Assigned task:
Look through the records below and copy each line that includes the word "BoxGeometry".

──────────

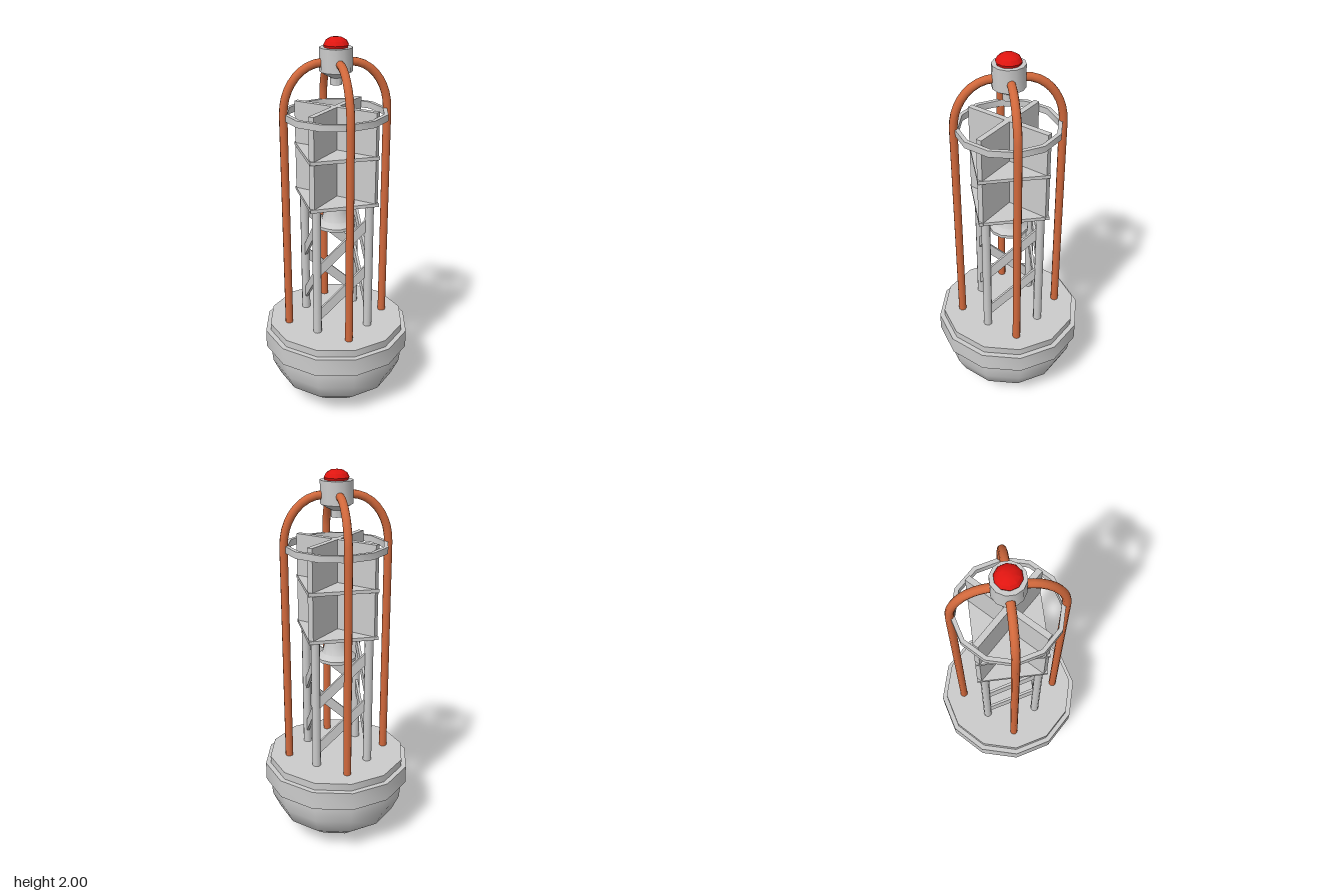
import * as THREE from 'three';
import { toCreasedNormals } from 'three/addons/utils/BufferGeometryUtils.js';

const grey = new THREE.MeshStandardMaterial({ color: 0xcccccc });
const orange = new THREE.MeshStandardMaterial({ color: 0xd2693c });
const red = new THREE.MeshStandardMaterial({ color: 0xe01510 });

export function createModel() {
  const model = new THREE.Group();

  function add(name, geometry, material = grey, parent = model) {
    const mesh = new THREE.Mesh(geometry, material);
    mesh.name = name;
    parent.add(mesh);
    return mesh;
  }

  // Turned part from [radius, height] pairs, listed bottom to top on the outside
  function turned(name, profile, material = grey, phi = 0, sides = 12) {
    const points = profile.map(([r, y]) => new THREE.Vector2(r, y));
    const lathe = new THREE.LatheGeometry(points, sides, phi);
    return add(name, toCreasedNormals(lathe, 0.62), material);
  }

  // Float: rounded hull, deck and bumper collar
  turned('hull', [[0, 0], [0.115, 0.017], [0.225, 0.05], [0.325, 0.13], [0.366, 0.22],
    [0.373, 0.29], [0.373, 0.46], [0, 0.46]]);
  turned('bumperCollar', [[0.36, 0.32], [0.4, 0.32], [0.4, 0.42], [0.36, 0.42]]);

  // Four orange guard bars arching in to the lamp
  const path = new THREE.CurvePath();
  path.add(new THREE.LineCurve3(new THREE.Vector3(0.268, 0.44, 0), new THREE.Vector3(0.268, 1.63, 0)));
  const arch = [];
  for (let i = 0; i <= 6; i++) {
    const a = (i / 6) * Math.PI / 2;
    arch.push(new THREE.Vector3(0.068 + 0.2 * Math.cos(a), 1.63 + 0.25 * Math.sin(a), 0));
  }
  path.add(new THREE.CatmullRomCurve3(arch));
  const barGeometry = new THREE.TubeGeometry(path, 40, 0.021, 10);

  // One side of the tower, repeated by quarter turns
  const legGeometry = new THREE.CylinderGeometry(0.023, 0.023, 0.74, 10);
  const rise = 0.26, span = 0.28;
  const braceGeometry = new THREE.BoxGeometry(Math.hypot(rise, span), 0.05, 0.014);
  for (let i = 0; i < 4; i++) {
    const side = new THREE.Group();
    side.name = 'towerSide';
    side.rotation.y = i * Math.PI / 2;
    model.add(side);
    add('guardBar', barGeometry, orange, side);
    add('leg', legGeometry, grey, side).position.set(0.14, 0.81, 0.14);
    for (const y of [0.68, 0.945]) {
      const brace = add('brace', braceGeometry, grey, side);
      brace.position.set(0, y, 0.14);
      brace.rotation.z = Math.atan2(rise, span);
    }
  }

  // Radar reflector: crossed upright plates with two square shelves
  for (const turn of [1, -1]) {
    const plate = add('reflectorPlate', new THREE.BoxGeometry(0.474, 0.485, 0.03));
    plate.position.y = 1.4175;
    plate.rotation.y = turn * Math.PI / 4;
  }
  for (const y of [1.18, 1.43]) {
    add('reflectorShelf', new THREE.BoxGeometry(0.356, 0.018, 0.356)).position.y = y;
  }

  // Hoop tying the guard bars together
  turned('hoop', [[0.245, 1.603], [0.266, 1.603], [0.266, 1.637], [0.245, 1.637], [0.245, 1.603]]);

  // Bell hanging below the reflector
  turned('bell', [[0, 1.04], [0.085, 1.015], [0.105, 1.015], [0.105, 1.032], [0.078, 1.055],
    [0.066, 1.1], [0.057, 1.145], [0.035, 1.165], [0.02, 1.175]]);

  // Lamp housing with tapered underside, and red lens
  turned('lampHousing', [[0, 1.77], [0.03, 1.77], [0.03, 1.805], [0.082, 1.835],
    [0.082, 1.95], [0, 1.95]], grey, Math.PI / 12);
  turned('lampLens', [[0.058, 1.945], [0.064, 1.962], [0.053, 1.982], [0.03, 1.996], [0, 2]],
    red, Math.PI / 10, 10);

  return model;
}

──────────

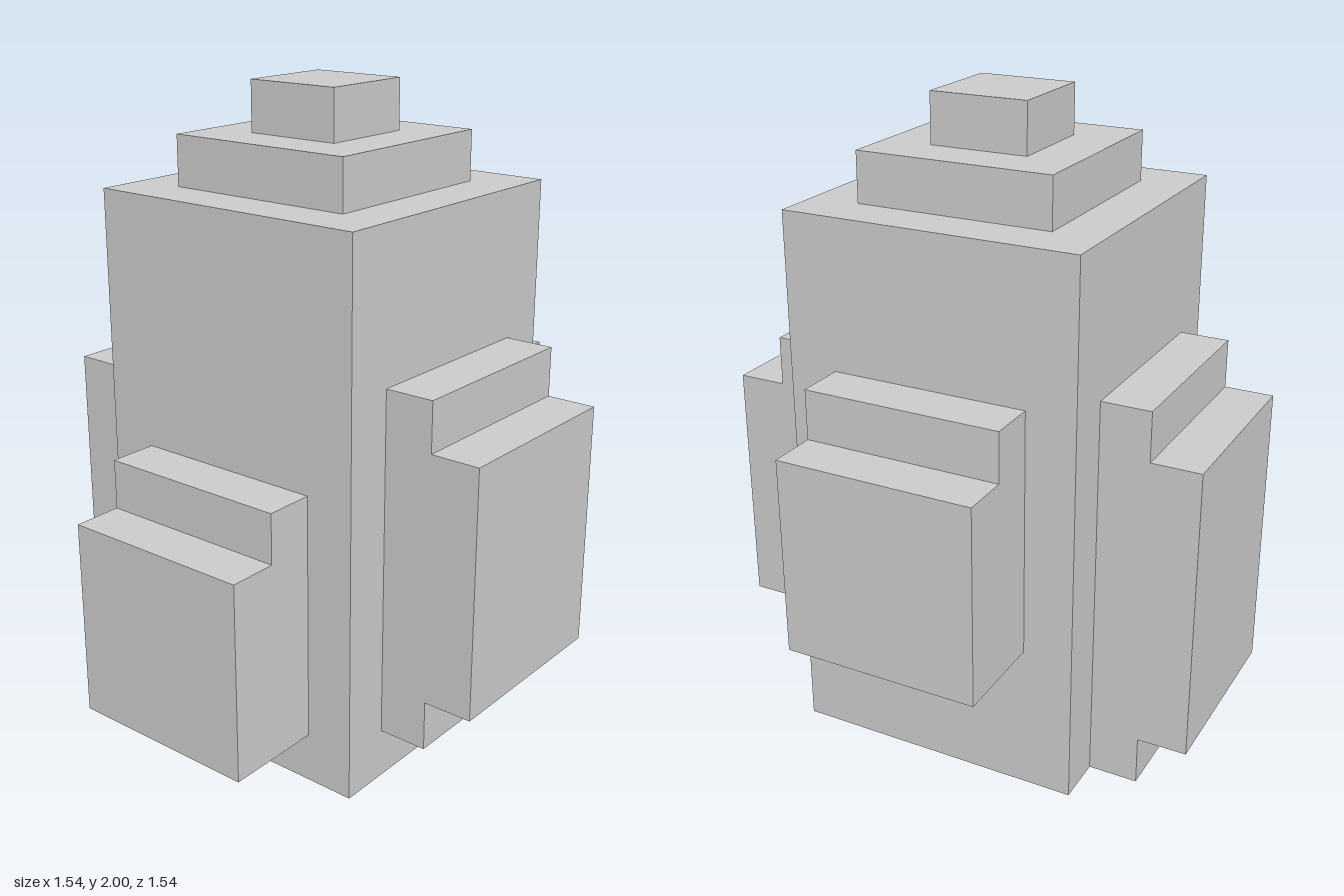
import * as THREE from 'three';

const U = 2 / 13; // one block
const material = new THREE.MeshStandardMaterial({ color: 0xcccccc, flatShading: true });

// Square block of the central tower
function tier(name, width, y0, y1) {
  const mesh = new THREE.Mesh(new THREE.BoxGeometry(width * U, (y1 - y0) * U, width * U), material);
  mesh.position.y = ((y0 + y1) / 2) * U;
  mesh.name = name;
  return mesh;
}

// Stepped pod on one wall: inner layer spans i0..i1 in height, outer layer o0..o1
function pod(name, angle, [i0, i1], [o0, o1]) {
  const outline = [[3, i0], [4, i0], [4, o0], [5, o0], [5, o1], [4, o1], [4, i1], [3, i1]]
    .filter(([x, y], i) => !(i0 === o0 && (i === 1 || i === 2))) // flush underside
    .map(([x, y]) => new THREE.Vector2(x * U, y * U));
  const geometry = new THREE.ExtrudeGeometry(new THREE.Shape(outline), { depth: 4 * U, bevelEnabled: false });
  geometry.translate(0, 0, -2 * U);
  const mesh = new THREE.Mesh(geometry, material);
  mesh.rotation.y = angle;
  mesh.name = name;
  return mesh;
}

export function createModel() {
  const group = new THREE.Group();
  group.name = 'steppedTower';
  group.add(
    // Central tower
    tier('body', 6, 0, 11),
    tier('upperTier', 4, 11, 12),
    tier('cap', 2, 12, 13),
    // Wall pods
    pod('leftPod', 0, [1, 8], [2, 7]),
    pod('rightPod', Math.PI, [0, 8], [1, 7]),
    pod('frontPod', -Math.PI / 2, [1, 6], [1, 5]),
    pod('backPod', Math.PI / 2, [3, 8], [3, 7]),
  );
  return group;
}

──────────

Reply to the exercise:
  const braceGeometry = new THREE.BoxGeometry(Math.hypot(rise, span), 0.05, 0.014);
    const plate = add('reflectorPlate', new THREE.BoxGeometry(0.474, 0.485, 0.03));
    add('reflectorShelf', new THREE.BoxGeometry(0.356, 0.018, 0.356)).position.y = y;
  const mesh = new THREE.Mesh(new THREE.BoxGeometry(width * U, (y1 - y0) * U, width * U), material);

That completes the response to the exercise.